Conservatives and reformists are openly challenging President Mahmoud Ahmadinejad’s hard-line nuclear diplomacy – an unusual agreement across Iran’s political spectrum, with many saying his provocative remarks have increasingly isolated their country. — from this article
This should not distract or be used as an excuse to do nothing. Those who wish nothing to be done include those who, like Lt. Gen. Odom (ret’d.), think that the “only way” to get Iran to disarm is to force Israel to also give up its nuclear weapons, so that Iran “will follow suit.” And that tells you all you need to know about Lt. Gen. Odom, ret’d., and his sinister views of Israel and its right to continue to be able to defend itself and to exist.
But there is also the siren-song sung by those who insist that if no measures are taken, then within Iran a better regime will come to power. And so what? Had the Shah acquired nuclear weapons — and he certainly wanted to — then the Khomeini regime would have inherited those weapons. And even if the Shah’s son were somehow to take over from those now running the Islamic Republic, given the makeup of the population in Iran, who can say that the Shah’s son would not be followed by a regime similar to the one now in power?
One has to plan for the future, the long future. No Muslim country can be permitted to acquire weapons of mass destruction. And where a Muslim country — i.e. Pakistan — has managed to do so, with the collaboration of some Westerners and the criminal negligence of several Western powers, then all measures must be taken to ensure that that country lacks the ability to deliver that weaponry. All measures must also be taken to ensure that constant pressure is put on that country to put those weapons, for “permanent safekeeping,” into the hands of a powerful, insistent, and if necessary most ferocious non-Muslim power.
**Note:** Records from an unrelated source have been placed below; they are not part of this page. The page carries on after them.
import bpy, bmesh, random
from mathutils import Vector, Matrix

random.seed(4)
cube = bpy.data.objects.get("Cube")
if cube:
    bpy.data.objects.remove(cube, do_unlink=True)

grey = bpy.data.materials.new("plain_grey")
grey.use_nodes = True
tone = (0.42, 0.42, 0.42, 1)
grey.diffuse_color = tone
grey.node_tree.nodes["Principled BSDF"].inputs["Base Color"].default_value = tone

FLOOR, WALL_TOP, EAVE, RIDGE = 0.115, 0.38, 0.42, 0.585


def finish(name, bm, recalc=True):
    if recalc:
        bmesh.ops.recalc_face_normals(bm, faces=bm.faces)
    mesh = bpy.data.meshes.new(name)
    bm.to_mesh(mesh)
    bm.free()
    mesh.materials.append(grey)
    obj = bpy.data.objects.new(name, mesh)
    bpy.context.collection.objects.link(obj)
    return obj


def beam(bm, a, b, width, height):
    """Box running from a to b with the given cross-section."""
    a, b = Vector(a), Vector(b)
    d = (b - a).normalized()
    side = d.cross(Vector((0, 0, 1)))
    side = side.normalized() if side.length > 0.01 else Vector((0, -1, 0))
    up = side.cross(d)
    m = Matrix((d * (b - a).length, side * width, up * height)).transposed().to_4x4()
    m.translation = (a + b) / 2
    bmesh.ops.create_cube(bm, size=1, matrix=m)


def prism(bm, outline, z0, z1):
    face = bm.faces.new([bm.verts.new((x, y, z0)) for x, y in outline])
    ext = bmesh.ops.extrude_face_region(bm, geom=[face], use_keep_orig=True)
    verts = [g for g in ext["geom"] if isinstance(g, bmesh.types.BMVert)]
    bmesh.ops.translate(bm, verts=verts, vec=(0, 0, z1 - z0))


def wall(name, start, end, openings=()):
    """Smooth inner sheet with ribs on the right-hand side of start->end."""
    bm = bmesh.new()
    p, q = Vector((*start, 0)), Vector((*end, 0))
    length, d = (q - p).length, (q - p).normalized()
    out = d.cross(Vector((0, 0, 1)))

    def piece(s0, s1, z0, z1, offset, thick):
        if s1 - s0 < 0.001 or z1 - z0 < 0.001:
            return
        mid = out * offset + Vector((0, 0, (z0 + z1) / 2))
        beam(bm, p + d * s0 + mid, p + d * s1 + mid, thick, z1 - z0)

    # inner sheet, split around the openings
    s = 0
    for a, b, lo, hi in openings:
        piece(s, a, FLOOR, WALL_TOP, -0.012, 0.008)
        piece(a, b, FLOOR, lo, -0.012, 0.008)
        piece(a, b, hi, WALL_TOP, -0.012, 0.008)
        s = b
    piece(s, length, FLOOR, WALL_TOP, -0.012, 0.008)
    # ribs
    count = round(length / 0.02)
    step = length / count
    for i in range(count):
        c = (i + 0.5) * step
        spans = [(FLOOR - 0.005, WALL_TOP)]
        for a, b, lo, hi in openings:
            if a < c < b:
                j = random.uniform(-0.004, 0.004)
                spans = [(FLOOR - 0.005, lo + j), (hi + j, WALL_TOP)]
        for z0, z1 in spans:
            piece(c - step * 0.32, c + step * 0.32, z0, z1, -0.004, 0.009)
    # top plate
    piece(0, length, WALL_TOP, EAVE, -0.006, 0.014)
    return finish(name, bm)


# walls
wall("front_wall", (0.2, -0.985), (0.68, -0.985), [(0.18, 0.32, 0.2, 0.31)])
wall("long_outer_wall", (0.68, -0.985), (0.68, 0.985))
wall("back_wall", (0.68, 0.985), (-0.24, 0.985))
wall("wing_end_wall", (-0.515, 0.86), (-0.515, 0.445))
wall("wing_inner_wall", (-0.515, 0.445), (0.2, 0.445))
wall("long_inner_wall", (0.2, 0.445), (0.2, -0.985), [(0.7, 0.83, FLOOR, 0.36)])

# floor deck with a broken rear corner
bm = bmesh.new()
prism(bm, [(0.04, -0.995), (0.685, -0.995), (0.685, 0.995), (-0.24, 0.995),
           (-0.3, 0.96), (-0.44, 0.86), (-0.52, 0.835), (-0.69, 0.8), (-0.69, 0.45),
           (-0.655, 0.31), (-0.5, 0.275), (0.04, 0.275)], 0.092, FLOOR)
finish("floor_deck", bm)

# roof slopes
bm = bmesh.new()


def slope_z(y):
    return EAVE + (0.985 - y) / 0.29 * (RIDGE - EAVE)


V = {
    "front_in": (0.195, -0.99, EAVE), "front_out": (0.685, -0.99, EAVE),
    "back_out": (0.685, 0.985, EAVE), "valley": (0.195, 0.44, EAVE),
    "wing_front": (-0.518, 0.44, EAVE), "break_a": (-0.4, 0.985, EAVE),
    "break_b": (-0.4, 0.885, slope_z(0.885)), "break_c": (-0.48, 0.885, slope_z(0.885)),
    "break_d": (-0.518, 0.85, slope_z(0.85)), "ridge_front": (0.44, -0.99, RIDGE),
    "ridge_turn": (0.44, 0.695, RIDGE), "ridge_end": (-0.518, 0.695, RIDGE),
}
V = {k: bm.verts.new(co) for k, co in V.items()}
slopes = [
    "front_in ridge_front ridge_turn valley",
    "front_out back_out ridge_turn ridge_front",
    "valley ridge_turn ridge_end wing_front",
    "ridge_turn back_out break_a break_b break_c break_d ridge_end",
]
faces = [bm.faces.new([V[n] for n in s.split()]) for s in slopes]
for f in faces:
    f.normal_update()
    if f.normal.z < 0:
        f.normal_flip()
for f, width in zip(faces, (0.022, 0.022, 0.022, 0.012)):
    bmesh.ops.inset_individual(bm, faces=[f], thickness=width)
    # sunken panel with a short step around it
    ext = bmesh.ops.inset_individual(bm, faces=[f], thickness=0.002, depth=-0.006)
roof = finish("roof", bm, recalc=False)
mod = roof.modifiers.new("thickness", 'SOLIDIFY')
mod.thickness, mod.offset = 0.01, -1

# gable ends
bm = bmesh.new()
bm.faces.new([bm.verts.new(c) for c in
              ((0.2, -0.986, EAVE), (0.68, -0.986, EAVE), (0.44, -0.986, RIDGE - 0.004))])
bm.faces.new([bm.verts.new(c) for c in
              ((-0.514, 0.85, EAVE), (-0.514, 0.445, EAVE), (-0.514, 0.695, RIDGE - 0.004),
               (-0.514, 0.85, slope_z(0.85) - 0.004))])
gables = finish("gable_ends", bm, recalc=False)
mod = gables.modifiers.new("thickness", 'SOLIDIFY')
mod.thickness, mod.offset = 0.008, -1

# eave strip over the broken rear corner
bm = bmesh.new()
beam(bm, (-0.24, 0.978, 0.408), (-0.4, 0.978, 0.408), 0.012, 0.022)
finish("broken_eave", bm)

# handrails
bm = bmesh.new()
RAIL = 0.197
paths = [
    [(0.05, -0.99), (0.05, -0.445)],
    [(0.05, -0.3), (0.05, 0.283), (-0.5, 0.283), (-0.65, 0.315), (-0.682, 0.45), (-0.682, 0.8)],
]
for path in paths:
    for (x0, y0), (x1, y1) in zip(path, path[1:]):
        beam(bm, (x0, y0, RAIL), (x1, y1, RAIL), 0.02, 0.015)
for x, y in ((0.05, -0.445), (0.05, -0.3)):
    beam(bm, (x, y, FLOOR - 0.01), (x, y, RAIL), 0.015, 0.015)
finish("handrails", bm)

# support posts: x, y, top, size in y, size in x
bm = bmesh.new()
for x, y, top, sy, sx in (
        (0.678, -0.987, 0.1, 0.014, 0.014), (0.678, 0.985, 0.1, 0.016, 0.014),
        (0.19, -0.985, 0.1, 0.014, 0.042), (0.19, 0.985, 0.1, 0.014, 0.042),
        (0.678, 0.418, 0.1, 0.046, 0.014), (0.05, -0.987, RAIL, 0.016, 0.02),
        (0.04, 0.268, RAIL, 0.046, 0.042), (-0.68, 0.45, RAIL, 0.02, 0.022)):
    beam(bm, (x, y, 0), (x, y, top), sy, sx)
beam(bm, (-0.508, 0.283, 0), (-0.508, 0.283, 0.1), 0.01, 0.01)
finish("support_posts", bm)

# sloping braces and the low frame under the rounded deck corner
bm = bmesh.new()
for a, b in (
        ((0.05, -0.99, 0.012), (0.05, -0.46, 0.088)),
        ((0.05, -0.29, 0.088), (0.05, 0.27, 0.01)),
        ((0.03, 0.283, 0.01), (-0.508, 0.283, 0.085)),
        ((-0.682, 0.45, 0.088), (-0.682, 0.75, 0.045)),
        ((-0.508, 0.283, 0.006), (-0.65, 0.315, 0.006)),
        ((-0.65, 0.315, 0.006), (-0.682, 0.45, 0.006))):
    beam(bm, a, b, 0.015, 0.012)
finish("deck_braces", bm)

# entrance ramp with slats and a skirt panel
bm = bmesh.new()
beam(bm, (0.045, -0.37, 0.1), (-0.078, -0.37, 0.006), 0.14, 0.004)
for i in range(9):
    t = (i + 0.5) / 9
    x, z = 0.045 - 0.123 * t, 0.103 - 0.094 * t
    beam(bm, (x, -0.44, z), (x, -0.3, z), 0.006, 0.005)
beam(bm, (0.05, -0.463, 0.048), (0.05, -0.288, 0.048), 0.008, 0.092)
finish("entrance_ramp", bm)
It is not only a question of the current regime, but of future regimes in Iran. And it is not only a question of regimes but of groups and groupuscules and individuals who, inspired by their faith, might lay their hands on such weaponry or help other groups to do so. That is the problem.
And that is why those reports of some dissension within the ranks may be of interest, but cannot be allowed to prevent sensible action against that nuclear project itself, however tenuous one may guess or know that a particular unsavory regime is in power.
The existence or possession of such weapons by a state populated by Muslims, whatever the regime in question, is what must not be forgotten.
But of course, much more than a little dissension in the ranks of the Iranian leadership is being used as an excuse to do nothing. Consider: Shah Abbas forced the Armenians and Jews of Tabriz to convert overnight. And there is a direct line from that incident to the sign, required by a law of the Islamic Republic of Iran, in the window of a restaurant that Ms. Nafisi mentioned en passant — very much en passant. Ms. Nafisi is of course still counting her royalties from the inspirational “Reading ‘Lolita’ in Tehran,” the book that shows there is nothing to worry about because Literature Offers Liberation and a Way Out. But she does casually note, in her uplifting and feelgood narrative, a sign in a restaurant window that let would-be diners know that they should watch out, because the owner was Armenian and hence “najis,” unclean.
One wonders how many intelligent people in Iran, or among the Iranians intelligently in exile, wish that Islam had never arrived. For it was a “gift” from far more primitive people, a gift that for the Iranians keeps on giving — trouble, pain, anguish, mental desarroi. How many secretly would wish they could tow their own country out to sea somewhere, away from the Arabs and the other Muslims, adopt Zoroastrianism or Christianity or nothing at all but the cult of poesy (Sa’adi, Hafiz, Firdowsi, Omar Khayyam) and let Persians, as they see it, be Persians?
But even that wish from so many hearts, unfortunately, is no excuse to do nothing.